Gov. Kim Reynolds announced this morning that all of the state’s schools will remain closed for the rest of the school year.
Reynolds made the announcement during her Friday morning press …
There will be no more “normal” classes for students this school year.
Gov. Kim Reynolds announced Friday that all of the state’s schools will remain closed for the rest of the school year.
Reynolds said that COVID-19 data shows that the state has not yet reached its peak and therefore it would not be safe to reopen schools on May 1.
In addition, spring sports have been canceled, and the Department of Education will make a decision about summer sports by June 1.
Schools will have to put together and submit to the state a “return to learn” plan by July 1 detailing their plans to reopen in the fall.
Reynolds announced that she is waiving the late August start dates for schools, giving districts the option to start earlier.
Area schools have begun working on plans to adjust to finishing out the school year.
Mid-Prairie High School students began mandatory online learning last week, while kindergarten through eighth-grade students take part in voluntary lessons.
“While I certainly understand the governor’s decision during this difficult time, I was really hoping we could come back in May and the seniors could finish up their year in our school building,” high school Principal Jay Strickland said in a Friday letter to parents.
Strickland said that the school is reaching out to seniors to update them on credits and graduation progress.
He said that the graduation ceremony is postponed until further notice.
“We are committed to honoring our seniors for their accomplishments and graduation,” he said. “We have several different ideas and plans and will be finalizing those over the next few weeks.
“While it may not look or feel like our traditional graduation ceremony, we will certainly work hard to honor our seniors. We will share more information in the next several weeks about our plan as we continue to receive COVID updates from the governor each week.”
Strickland added that the prom has been postponed until late June.
“We are considering doing something for prom in the future, even if it is different than our traditional plan,” he said. “This will depend on how things progress in June and what restrictions are still in place at that time.”
Highland and Lone Tree
Ken Crawford, who serves as superintendent for both districts, has been meeting with administrators this week to discuss how the districts will proceed.
After the governor ordered schools closed through April, both Highland and Lone Tree districts chose to continue with optional online learning for all grade levels.
Crawford said that administrators, while making future plans, are looking at student engagement in the optional online learning.
They are also working out how to handle school activities.

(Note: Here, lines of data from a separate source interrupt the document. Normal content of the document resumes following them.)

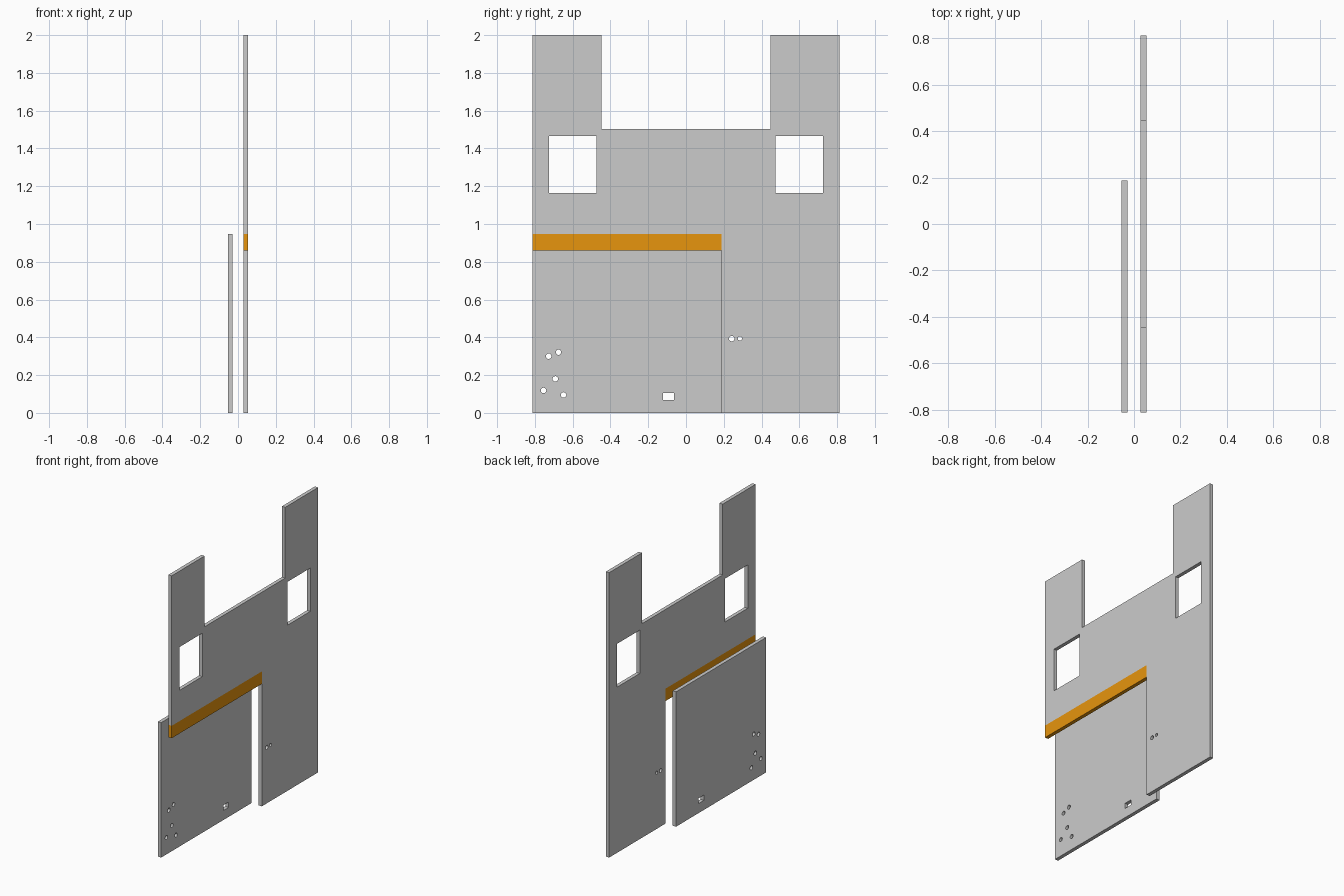
import bpy, bmesh
from math import cos, sin, tau

if "Cube" in bpy.data.objects:
    bpy.data.objects.remove(bpy.data.objects["Cube"])

THICK = 0.026


def rect(y0, y1, z0, z1):
    return [(y0, z0), (y1, z0), (y1, z1), (y0, z1)]


def circle(y, z, r, n=16):
    return [(y + r * cos(tau * i / n), z + r * sin(tau * i / n)) for i in range(n)]


def panel(name, x, loops, cuts=()):
    """Flat sheet in the YZ plane: first loop is the outline, the rest are holes."""
    bm = bmesh.new()
    for loop in loops:
        vs = [bm.verts.new((x, y, z)) for y, z in loop]
        for a, b in zip(vs, vs[1:] + vs[:1]):
            bm.edges.new((a, b))
    bmesh.ops.triangle_fill(bm, use_beauty=True, edges=bm.edges[:], normal=(1, 0, 0))
    for co, no in cuts:
        bmesh.ops.bisect_plane(bm, geom=bm.verts[:] + bm.edges[:] + bm.faces[:],
                               plane_co=co, plane_no=no)
    ext = bmesh.ops.extrude_face_region(bm, geom=bm.faces[:], use_keep_orig=True)
    moved = [g for g in ext["geom"] if isinstance(g, bmesh.types.BMVert)]
    bmesh.ops.translate(bm, verts=moved, vec=(THICK, 0, 0))
    bmesh.ops.recalc_face_normals(bm, faces=bm.faces[:])
    me = bpy.data.meshes.new(name)
    bm.to_mesh(me)
    bm.free()
    ob = bpy.data.objects.new(name, me)
    bpy.context.collection.objects.link(ob)
    return ob


W, STEP, LOW, TOP = 0.8125, 0.1875, 0.86, 0.947

# Large notched panel with two windows and two small holes
outline = [(-W, LOW), (STEP, LOW), (STEP, 0), (W, 0), (W, 2), (0.447, 2),
           (0.447, 1.503), (-0.447, 1.503), (-0.447, 2), (-W, 2)]
main = panel("main_panel", 0.028, [
    outline,
    rect(-0.725, -0.473, 1.163, 1.467),
    rect(0.473, 0.725, 1.163, 1.467),
    circle(0.242, 0.393, 0.0145),
    circle(0.285, 0.394, 0.011),
], cuts=[((0, 0, TOP), (0, 0, 1)), ((0, STEP, 0), (0, 1, 0))])

# Orange overlap band along the lower edge of the main panel
grey = bpy.data.materials.new("panel_grey")
orange = bpy.data.materials.new("overlap_orange")
orange.diffuse_color = (0.8, 0.3, 0.004, 1)
orange.use_nodes = True
orange.node_tree.nodes["Principled BSDF"].inputs["Base Color"].default_value = orange.diffuse_color
grey.diffuse_color = (0.8, 0.8, 0.8, 1)
grey.use_nodes = True
grey.node_tree.nodes["Principled BSDF"].inputs["Base Color"].default_value = grey.diffuse_color
main.data.materials.append(grey)
main.data.materials.append(orange)
for p in main.data.polygons:
    c = p.center
    if c.z < TOP - 1e-4 and c.y < STEP - 1e-4:
        p.material_index = 1

# Lower offset panel with screw holes and a small slot
holes = [(-0.727, 0.3), (-0.675, 0.321), (-0.692, 0.18), (-0.754, 0.119), (-0.648, 0.095)]
panel("lower_panel", -0.054,
      [rect(-W, STEP, 0, TOP), rect(-0.122, -0.064, 0.067, 0.104)]
      + [circle(y, z, 0.0145) for y, z in holes])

“We have not come up with a specific plan yet for prom or graduation,” Crawford said. “Both districts are focusing more on graduation than prom.”

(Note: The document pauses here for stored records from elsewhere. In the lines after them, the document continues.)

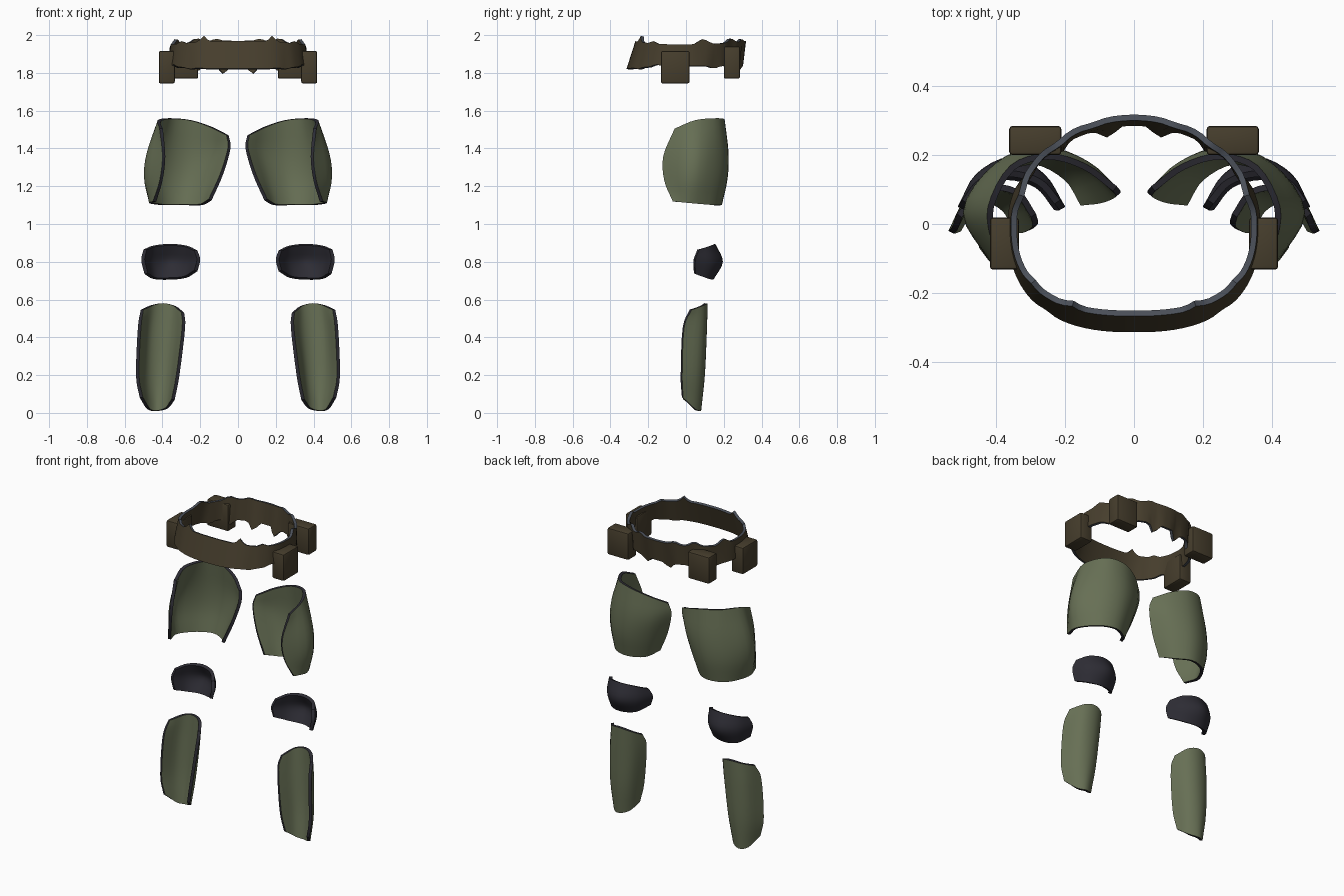
import bpy, math
from mathutils import Vector

if "Cube" in bpy.data.objects:
    bpy.data.objects.remove(bpy.data.objects["Cube"])


def material(name, color):
    m = bpy.data.materials.new(name)
    m.diffuse_color = (*color, 1)
    m.use_nodes = True
    m.node_tree.nodes["Principled BSDF"].inputs["Base Color"].default_value = m.diffuse_color
    return m


GREEN = material("olive_green", (0.135, 0.16, 0.09))
NAVY = material("dark_navy", (0.026, 0.025, 0.034))
BROWN = material("dark_brown", (0.062, 0.048, 0.026))
SLATE = material("slate_edge", (0.07, 0.08, 0.10))


def finish(obj, angle=40):
    """Apply modifiers and smooth the soft edges."""
    bpy.ops.object.select_all(action='DESELECT')
    obj.select_set(True)
    bpy.context.view_layer.objects.active = obj
    bpy.ops.object.convert(target='MESH')
    bpy.ops.object.shade_smooth_by_angle(angle=math.radians(angle))


def make_shell(name, verts, faces, face_mat, rim_mat, thickness, angle=40):
    me = bpy.data.meshes.new(name)
    me.from_pydata(verts, [], faces)
    me.materials.append(face_mat)
    me.materials.append(rim_mat)
    obj = bpy.data.objects.new(name, me)
    bpy.context.collection.objects.link(obj)
    mod = obj.modifiers.new("thickness", 'SOLIDIFY')
    mod.thickness = thickness
    mod.offset = -1
    mod.use_even_offset = True
    mod.material_offset_rim = 1
    finish(obj, angle)
    return obj


def spline(points, steps):
    """Smooth curve through the given points."""
    p = [Vector(q) for q in points]
    p = [2 * p[0] - p[1]] + p + [2 * p[-1] - p[-2]]
    out = []
    for i in range(1, len(p) - 2):
        a, b, c, d = p[i - 1:i + 3]
        for k in range(steps):
            t = k / steps
            out.append(0.5 * (2 * b + (c - a) * t + (2 * a - 5 * b + 4 * c - d) * t * t
                              + (3 * b - a - 3 * c + d) * t ** 3))
    out.append(p[-2])
    return out


def plate(name, rows, face_mat, rim_mat, thickness):
    """Curved armour plate through a few cross-sections, on both legs."""
    across = [spline(r, 4) for r in rows]
    columns = [spline(c, 4) for c in zip(*across)]
    n, m = len(columns), len(columns[0])
    for side, sx in (("right", 1), ("left", -1)):
        verts = [(v.x * sx, v.y, v.z) for col in columns for v in col]
        faces = []
        for j in range(n - 1):
            for i in range(m - 1):
                f = (j * m + i, (j + 1) * m + i, (j + 1) * m + i + 1, j * m + i + 1)
                faces.append(f if sx > 0 else f[::-1])
        make_shell(f"{side}_{name}", verts, faces, face_mat, rim_mat, thickness)


# Thigh plates: cross-sections from top to bottom, inner edge to outer edge
plate("thigh_plate", [
    [(.05, .11, 1.47), (.14, .175, 1.515), (.25, .205, 1.55), (.36, .17, 1.56), (.425, .05, 1.55), (.415, -.06, 1.505)],
    [(.04, .09, 1.40), (.13, .18, 1.38), (.26, .225, 1.38), (.39, .18, 1.38), (.485, .04, 1.37), (.40, -.12, 1.36)],
    [(.08, .07, 1.26), (.16, .17, 1.24), (.28, .22, 1.24), (.41, .17, 1.24), (.497, .03, 1.24), (.415, -.115, 1.23)],
    [(.14, .06, 1.125), (.19, .14, 1.10), (.29, .19, 1.10), (.40, .15, 1.10), (.47, .03, 1.11), (.45, -.07, 1.12)],
], GREEN, NAVY, 0.018)

# Knee pads
plate("knee_pad", [
    [(.215, .07, .86), (.27, .13, .885), (.36, .155, .895), (.45, .13, .885), (.50, .07, .865)],
    [(.20, .05, .81), (.26, .145, .80), (.36, .195, .80), (.46, .145, .80), (.512, .05, .81)],
    [(.215, .05, .75), (.275, .12, .715), (.37, .145, .705), (.45, .12, .71), (.495, .05, .735)],
], NAVY, NAVY, 0.02)

# Shin plates
plate("shin_plate", [
    [(.285, .03, .53), (.33, .095, .565), (.395, .115, .58), (.46, .095, .57), (.515, .03, .545)],
    [(.28, .0, .45), (.33, .08, .42), (.40, .11, .42), (.48, .085, .42), (.53, -.01, .45)],
    [(.31, -.02, .20), (.35, .07, .20), (.42, .10, .20), (.49, .07, .20), (.54, -.02, .20)],
    [(.335, -.01, .07), (.37, .05, .025), (.43, .08, .01), (.48, .05, .02), (.52, -.015, .08)],
], GREEN, NAVY, 0.018)


# Belt: a torn band, flared at the front, with pointed tears on both edges
def tear(theta, teeth):
    """Height of the pointed tears; symmetric about x = 0."""
    a = math.degrees(math.asin(math.sin(theta)))
    return sum(h * max(0, 1 - abs(a - c) / w) for c, w, h in teeth)


TOP_TEETH = [(-64, 6, .032), (-36, 8, .012), (17, 10, .03), (50, 8, .025), (70, 7, .015)]
LOW_TEETH = [(77, 6, .05), (52, 6, .025), (30, 8, .015), (-25, 8, -.012), (-50, 8, .008)]
SEG = 90
verts, faces = [], []
for k in range(SEG):
    t = 2 * math.pi * k / SEG
    c, s = math.cos(t), math.sin(t)
    e = 2 / 2.5 if s < 0 else 1
    ux = math.copysign(abs(c) ** e, c)
    uy = math.copysign(abs(s) ** e, s)
    up, low = tear(t, TOP_TEETH), tear(t, LOW_TEETH)
    top_r = 1 - 0.9 * up
    low_r = 1 - 2.0 * max(low, 0)
    top_z = 1.95 + .018 * s * s + up
    low_z = 1.836 - (.014 * s * s if s < 0 else 0) - low
    y_top = .318 if s > 0 else .268
    y_low = .302 if s > 0 else .315
    top = Vector((.358 * ux * top_r, y_top * uy * top_r, top_z))
    bottom = Vector((.368 * ux * low_r, y_low * uy * low_r, low_z))
    verts += [top, top.lerp(bottom, .5), bottom]
    n = (k + 1) % SEG
    for r in range(2):
        faces.append((3 * k + r, 3 * k + r + 1, 3 * n + r + 1, 3 * n + r))
make_shell("belt", verts, faces, BROWN, SLATE, 0.017, 30)


# Belt pouches
def pouch(name, center, size):
    bpy.ops.mesh.primitive_cube_add(size=1, location=center)
    obj = bpy.context.object
    obj.name = name
    obj.scale = size
    bpy.ops.object.transform_apply(location=False, rotation=False, scale=True)
    obj.data.materials.append(BROWN)
    bev = obj.modifiers.new("soft_edges", 'BEVEL')
    bev.width = 0.01
    bev.segments = 2
    finish(obj, 35)


for side, sx in (("right", 1), ("left", -1)):
    pouch(f"{side}_side_pouch", (.377 * sx, -.057, 1.83), (.085, .152, .172))
    pouch(f"{side}_back_pouch", (.287 * sx, .243, 1.855), (.152, .085, .172))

Administrators are working on plans for other year-end details like scheduling classes for next year, year-end ordering, checking in equipment and books and locker clean-out.
Regarding a potential early start to the 2020-21 school year, Crawford pointed out a potential snag.
“With teacher contracts being 180 days, how do we pay them for more teaching days if there is no money from the state for that specific purpose?” Crawford asked.
Hillcrest Academy was the first area school to implement mandatory online learning after the governor’s first school-closure order in March.
“We will continue with our continuous (online) learning that we began March 25,” Hillcrest Principal Dwight Gingerich said. “We will continue to tweak and improve as we move forward, now that we have the clear knowledge that we will not return to school in the normal sense.”
Hillcrest currently plans to postpone commencement activities.
“We are looking at options beyond the end of the school year, though we do not yet have a date set,” Gingerich said. “We will follow guidelines from the Iowa Department of Health.”
The Hillcrest board has not yet decided whether to start the 2020-21 school year early.
“We are looking at this and will make a final decision as soon as possible,” Gingerich said.
Pathway Christian School
The plan at Pathway is to continue mandatory online classes for the high school students.
“Pathway will continue to offer online courses, also some classes offer live chats between teachers and students,” Pathway Administrator Lawrence Schlabach said. “Canceled classes will be made up next school year. Teachers, parents and students are continuing to work together to complete this year’s education of the students.”
Schlabach said that some summer tutoring may be offered to students needing individual assistance.
Pathway is monitoring the situation before making any decisions regarding any school activities, including commencement.
“We will wait and try to reschedule several of our activities beyond the current school year calendar as community social gathering opportunities reopen,” Schlabach said. “Commencement exercises will be determined by the COVID-19 restrictions.”
Pathway’s 2020-21 school year is scheduled to begin on Aug. 19.